Men's wheelchair race
First to finish the 2023 TCS London Marathon today was Switzerland’s Marcel Hug, who smashed the course record he set here in 2022, finishing in a time of 1:23:44, as he defended his title in imperious style to take his fifth London Marathon win – and his third London victory in a row.
After leading for most of the race, Hug crossed the Finish Line five minutes clear of runner-up Jetze Plat of the Netherlands, who finished in 1:28:44, with Tomoki Suzuki of Japan third in 1:30:00.
Great Britain’s David Weir finished in fifth place in 1:32:45 on his 24th consecutive appearance at the event.
Women's wheelchair race
In the women’s wheelchair event, just six seconds separated the first four women, as Madison de Rozario (AUS) held off Switzerland’s Manuela Schär in a sprint finish to take her second London win on the line in 1:38:51.
Runner-up Schär clocked 1:38:53, ahead of last year’s winner Catherine Debrunner (SUI), who crossed the line in third in 1:38:54, with Susannah Scaroni (USA) fourth in 1:38:57.
Elite women's race
In the elite women’s event, Sifan Hassan (NED) stunned the best women’s field ever assembled by sprinting down The Mall to win on her marathon debut. After a shaky start, when she stopped to stretch a couple of times and dropped behind the lead group, the Dutch track legend finished in 2:18:33, just three seconds ahead of Kenya’s Alemu Megertu, who recorded 2:18:37, with Peres Jepchirchir (KEN) third in 2:18:38.
Kenya’s Sheila Chepkirui was fourth in 2:18:51, with defending champion Yalemzerf Yehualaw (ETH) fifth in 2:18:53.
Elite men's race

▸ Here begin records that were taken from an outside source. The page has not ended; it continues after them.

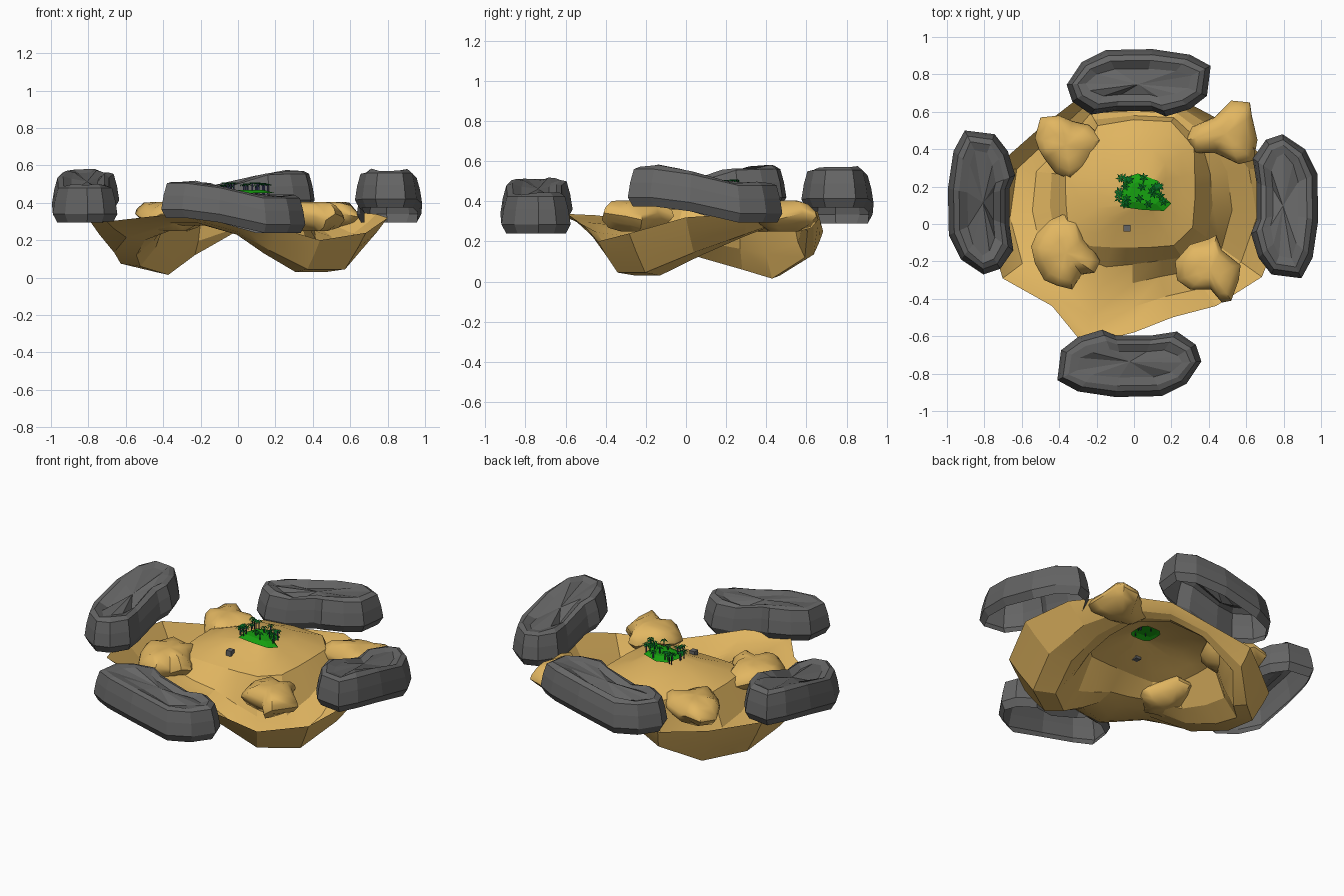
import bpy, bmesh, math, random
from mathutils import Vector

if "Cube" in bpy.data.objects:
    bpy.data.objects.remove(bpy.data.objects["Cube"])
random.seed(4)


def mat(name, rgb):
    m = bpy.data.materials.new(name)
    m.diffuse_color = (*rgb, 1)
    m.use_nodes = True
    m.node_tree.nodes["Principled BSDF"].inputs["Base Color"].default_value = m.diffuse_color
    return m


SAND = mat("sand", (0.76, 0.47, 0.12))
STONE = mat("grey stone", (0.13, 0.13, 0.13))
GRASS = mat("grass green", (0.008, 0.36, 0.005))
LEAF = mat("leaf green", (0.002, 0.16, 0.02))
STEM = mat("dark stem", (0.03, 0.03, 0.08))


def make(name, verts, faces, material, smooth=None):
    me = bpy.data.meshes.new(name)
    me.from_pydata([tuple(v) for v in verts], [], faces)
    bm = bmesh.new()
    bm.from_mesh(me)
    bmesh.ops.recalc_face_normals(bm, faces=bm.faces)
    bm.to_mesh(me)
    bm.free()
    me.materials.append(material)
    ob = bpy.data.objects.new(name, me)
    bpy.context.collection.objects.link(ob)
    if smooth:
        bpy.ops.object.select_all(action='DESELECT')
        ob.select_set(True)
        bpy.context.view_layer.objects.active = ob
        bpy.ops.object.shade_smooth_by_angle(angle=math.radians(smooth))
    return ob


def loft(rings, cap_start=False, cap_end=True):
    """Join equal closed rings with quads, fan-cap the ends."""
    n = len(rings[0])
    verts = [v for r in rings for v in r]
    faces = [(k * n + i, k * n + (i + 1) % n, (k + 1) * n + (i + 1) % n, (k + 1) * n + i)
             for k in range(len(rings) - 1) for i in range(n)]
    for use, base, ring in ((cap_start, 0, rings[0]), (cap_end, (len(rings) - 1) * n, rings[-1])):
        if use:
            c = len(verts)
            verts.append(sum((Vector(v) for v in ring), Vector()) / n)
            faces += [(base + i, base + (i + 1) % n, c) for i in range(n)]
    return verts, faces


# Sand sheet: domed plateau with two deep lobes, front right and back left
# (rim radius, rim z, trough z, largest plateau share per direction)
RIM = [(.80, .32, .13, .7), (.80, .34, .22, .7), (.74, .36, .29, .7), (.71, .35, .28, .75),
       (.67, .30, .25, .75), (.74, .25, .12, .66), (.72, .25, .015, .52), (.80, .29, .06, .6),
       (.79, .30, .12, .7), (.76, .30, .20, .7), (.62, .33, .28, .7), (.70, .34, .28, .7),
       (.58, .33, .23, .7), (.54, .27, .13, .7), (.62, .20, .03, .6), (.74, .24, .03, .6)]
C = Vector((-.02, .22, 0))
N = len(RIM)
rings = [[] for _ in range(9)]
for i, (r, rz, tz, share) in enumerate(RIM):
    a = math.tau * i / N
    rim = Vector((r * math.cos(a), r * math.sin(a), 0))
    d = (rim - C).normalized()
    k = (abs(d.x) ** 5 + abs(d.y) ** 5) ** -.2
    edge = C + d * k * .345
    if (edge - C).length > share * (rim - C).length:
        edge = C.lerp(rim, share)
    spots = [(edge.lerp(rim, t), z) for t, z in
             ((1, rz), (.88, .6 * rz + .4 * tz), (.7, tz + .015), (.42, tz), (.2, .55 * tz + .13), (0, .36))]
    spots += [(C.lerp(edge, .8), .385), (C.lerp(edge, .55), .42),
              (C + d * k * .07 + Vector((.07, -.055, 0)), .447)]
    for ring, (p, z) in zip(rings, spots):
        ring.append(Vector((p.x, p.y, z)))
make("sand_terrain", *loft(rings, cap_end=False), SAND, 20)

# Grey boulders: one lofted ring shape, turned four ways
ROCK = [(-.39, -.09), (-.37, .07), (-.28, .14), (-.15, .18), (-.08, .15), (.12, .15),
        (.25, .17), (.35, .10), (.38, .01), (.30, -.11), (.17, -.175), (-.08, -.18), (-.28, -.15)]
LAYERS = [(.025, .01), (.0, .055), (.012, .13), (.03, .195), (.06, .208), (.105, .20)]


def boulder(name, turn, centre, lift):
    ca, sa = math.cos(turn), math.sin(turn)
    rings = []
    for k, (inset, z) in enumerate(LAYERS):
        ring = []
        for x, y in ROCK:
            u, v = x * (1 - inset / .39), y * (1 - inset / .18)
            t = min(1, max(0, (.12 - x) / .32))
            h = z + .08 * t * t * (3 - 2 * t)
            if k >= 4:
                h += random.uniform(-.01, .01) - (.02 if abs(x) < .2 and k == 5 else 0)
            ring.append(Vector((centre[0] + ca * u - sa * v, centre[1] + sa * u + ca * v, lift + h)))
        rings.append(ring)
    make(name, *loft(rings), STONE)


boulder("front_boulder", 0, (-.02, -.745), .23)
boulder("back_boulder", math.pi, (.02, .755), .28)
boulder("right_boulder", math.pi / 2, (.805, .10), .285)
boulder("left_boulder", -math.pi / 2, (-.815, .11), .285)

# Sand outcrops: knobbly slabs at the four corners
OUTCROPS = {
    "front_left_outcrop": [(-.52, -.05), (-.45, .02), (-.36, .06), (-.30, .04), (-.27, -.08), (-.22, -.13),
                           (-.18, -.20), (-.21, -.26), (-.28, -.27), (-.33, -.35), (-.41, -.33), (-.48, -.30),
                           (-.53, -.21), (-.55, -.12)],
    "back_left_outcrop": [(-.50, .57), (-.40, .58), (-.33, .55), (-.24, .53), (-.16, .45), (-.18, .37),
                          (-.26, .28), (-.34, .24), (-.42, .27), (-.48, .35), (-.51, .40), (-.53, .46)],
    "back_right_outcrop": [(.31, .52), (.43, .57), (.52, .66), (.62, .65), (.63, .58), (.66, .45),
                           (.64, .34), (.56, .32), (.43, .38), (.32, .38), (.28, .45)],
    "front_right_outcrop": [(.22, -.20), (.30, -.11), (.40, -.08), (.44, -.06), (.47, -.14), (.57, -.22),
                            (.56, -.30), (.52, -.41), (.47, -.42), (.41, -.35), (.30, -.35), (.23, -.30)],
}
for name, pts in OUTCROPS.items():
    n = len(pts)
    cx, cy = sum(p[0] for p in pts) / n, sum(p[1] for p in pts) / n
    rings = []
    for s, z in ((.45, .25), (.8, .285), (1, .325), (.96, .35), (.75, .385), (.4, .405)):
        rings.append([Vector((cx + (x - cx) * s, cy + (y - cy) * s,
                              z + (.02 * math.sin(i * 2.1) if s > .6 else 0)))
                      for i, (x, y) in enumerate(pts)])
    make(name, *loft(rings, True, True), SAND, 50)

# Grass patch closing the top of the dome
PATCH = [(-.06, .09), (.05, .075), (.16, .07), (.20, .11), (.14, .16), (.13, .23), (.02, .27), (-.04, .25), (-.07, .16)]
patch = [[Vector((.05 + (x - .05) * s, .165 + (y - .165) * s, z)) for x, y in PATCH]
         for s, z in ((1, .452), (.6, .468))]
make("grass_patch", *loft(patch), GRASS)

# Small star-leaved plants on thin stems
leaves, leaf_faces, stems, stem_faces = [], [], [], []
for j in range(22):
    px, py = random.uniform(-.09, .16), random.uniform(.10, .25)
    if px > .09:
        py = min(py, .2)
    h = random.uniform(.485, .505)
    b = len(stems)
    stems += [(px - .004, py, .445), (px + .004, py, .445), (px + .004, py, h), (px - .004, py, h)]
    stem_faces.append((b, b + 1, b + 2, b + 3))
    for i in range(6):
        a = math.tau * i / 6 + j
        c, s, r = math.cos(a), math.sin(a), .027
        b = len(leaves)
        leaves += [(px, py, h), (px + c * r * .5 - s * .006, py + s * r * .5 + c * .006, h + .005),
                   (px + c * r, py + s * r, h - .006), (px + c * r * .5 + s * .006, py + s * r * .5 - c * .006, h + .005)]
        leaf_faces.append((b, b + 1, b + 2, b + 3))
make("plant_leaves", leaves, leaf_faces, LEAF)
make("plant_stems", stems, stem_faces, STEM)

# Little stone block
sq = [(-.055, -.04), (-.02, -.04), (-.02, -.005), (-.055, -.005)]
make("stone_block", *loft([[Vector((x, y, z)) for x, y in sq] for z in (.39, .425)], True, True), STONE)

The elite men’s race also produced a stunning finish when Kenya’s Kelvin Kiptum kicked on alone for the final miles to smash Kipchoge’s 2019 course record, settting a new best time of 2:01:25 and missing out on the world record by just 18 seconds.
Geoffrey Kamworor made it a Kenyan one-two as he crossed the line second in 2:04:23, with Ethiopia’s Tamirat Tola third in 2:04:59.
Kiptum becomes the second fastest man ever over the marathon distance behind Eliud Kipchoge and will be celebrating a dream start to his 26.2-mile career after making the fastest debut ever last December, when he won the Valencia Marathon in 2:01:53.
Great Britain’s Emile Cairess was the first British man to cross the line on his debut at the distance, finishing sixth in 2:08:07, with Phil Seseman eighth in 2:10:23 and Sir Mo Farah ninth in 2:10:28 on his final London Marathon appearance.
More than 48,000 are expected to finish the TCS London Marathon today, while around the world thousands of people are taking part in the virtual event, covering their 26.2 miles on a course of their choice any time between 00:00 and 23:59 today.